(Supplied information)
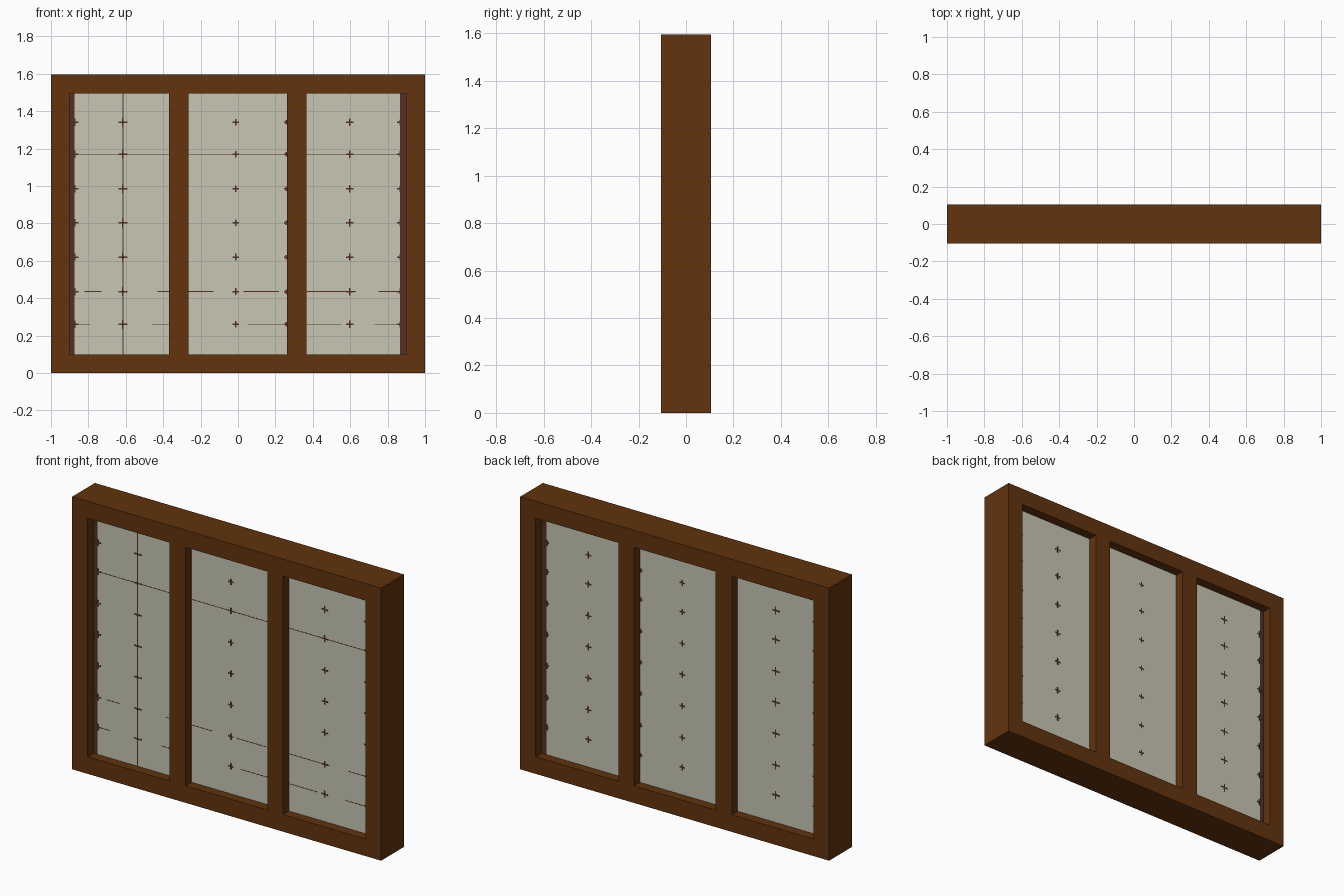
import bpy, bmesh, math
from mathutils import Matrix

if "Cube" in bpy.data.objects:
    bpy.data.objects.remove(bpy.data.objects["Cube"])


def material(name, rgb):
    m = bpy.data.materials.new(name)
    m.diffuse_color = (*rgb, 1)
    m.use_nodes = True
    m.node_tree.nodes["Principled BSDF"].inputs["Base Color"].default_value = m.diffuse_color
    return m


WOOD = material("brown wood", (0.122, 0.033, 0.004))
DARK = material("dark lattice wood", (0.085, 0.030, 0.018))
PAPER = material("cream paper", (0.578, 0.565, 0.456))


def add_box(bm, x0, x1, y0, y1, z0, z1, turn=0.0):
    """Box between limits, optionally turned about its own y axis."""
    place = (Matrix.Translation(((x0 + x1) / 2, (y0 + y1) / 2, (z0 + z1) / 2))
             @ Matrix.Rotation(turn, 4, 'Y')
             @ Matrix.Diagonal((x1 - x0, y1 - y0, z1 - z0, 1)))
    bmesh.ops.create_cube(bm, size=1, matrix=place)


def make(name, mat, boxes):
    bm = bmesh.new()
    for b in boxes:
        add_box(bm, *b)
    me = bpy.data.meshes.new(name)
    bm.to_mesh(me)
    bm.free()
    me.materials.append(mat)
    ob = bpy.data.objects.new(name, me)
    bpy.context.collection.objects.link(ob)
    return ob


D, H, T = 0.105, 1.595, 0.1     # half depth, height, frame bar width
P = 0.05                        # half thickness of the paper screen

# Outer frame: rails between full-height stiles, plus two posts
make("bottom_rail", WOOD, [(-1 + T, 1 - T, -D, D, 0, T)])
make("top_rail", WOOD, [(-1 + T, 1 - T, -D, D, H - T, H)])
make("left_stile", WOOD, [(-1, -1 + T, -D, D, 0, H)])
make("right_stile", WOOD, [(1 - T, 1, -D, D, 0, H)])
make("left_post", WOOD, [(-0.37, -0.265, -D, D, T, H - T)])
make("right_post", WOOD, [(0.263, 0.365, -D, D, T, H - T)])

# Paper screen and the dark strips at its two ends
make("paper_screen", PAPER, [(-0.873, 0.867, -P, P, T, H - T)])
make("screen_end_strips", DARK, [(-0.9, -0.873, -P, P, T, H - T),
                                 (0.867, 0.9, -P, P, T, H - T)])

# Lattice joints showing through the paper on both sides
rows = (0.26, 0.435, 0.62, 0.803, 0.985, 1.17, 1.34)
columns = ((-0.873, 0.013), (-0.615, 0.016), (-0.012, 0.012),
           (0.257, 0.008), (0.597, 0.013), (0.867, 0.011))
Q, joints = P + 0.001, []
for x, s in columns:
    for z in rows:
        a, w = s * 1.5, 0.004
        joints += [(x - a, x + a, -Q, Q, z - w, z + w),
                   (x - w, x + w, -Q, Q, z - a, z + a),
                   (x - s / 2, x + s / 2, -Q, Q, z - s / 2, z + s / 2, math.pi / 4)]
make("lattice_joints", DARK, joints)

# Hairline lattice edges on the front of the paper
w = 0.002
F = (-P - 0.0005, -P + 0.002)
lines = [(-0.873, 0.867, *F, 1.17 - w, 1.17 + w),
         (-0.615 - w, -0.615 + w, *F, T, H - T)]
for z, spans in ((0.435, ((-0.82, -0.73), (-0.43, -0.13), (0.03, 0.22), (0.37, 0.63), (0.75, 0.87))),
                 (0.26, ((-0.86, -0.79), (-0.46, -0.37), (0.05, 0.25), (0.37, 0.55), (0.73, 0.87)))):
    lines += [(a, b, *F, z - w, z + w) for a, b in spans]
make("lattice_hairlines", DARK, lines)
(End Supplied information)
| Exercise aim |
Above are the records. Copy the lines beginning at the one that has "from mathutils import Matrix" and ending with the one that has "(0.085, 0.030, 0.018))", unchanged.

| Response to this task |
from mathutils import Matrix

if "Cube" in bpy.data.objects:
    bpy.data.objects.remove(bpy.data.objects["Cube"])


def material(name, rgb):
    m = bpy.data.materials.new(name)
    m.diffuse_color = (*rgb, 1)
    m.use_nodes = True
    m.node_tree.nodes["Principled BSDF"].inputs["Base Color"].default_value = m.diffuse_color
    return m


WOOD = material("brown wood", (0.122, 0.033, 0.004))
DARK = material("dark lattice wood", (0.085, 0.030, 0.018))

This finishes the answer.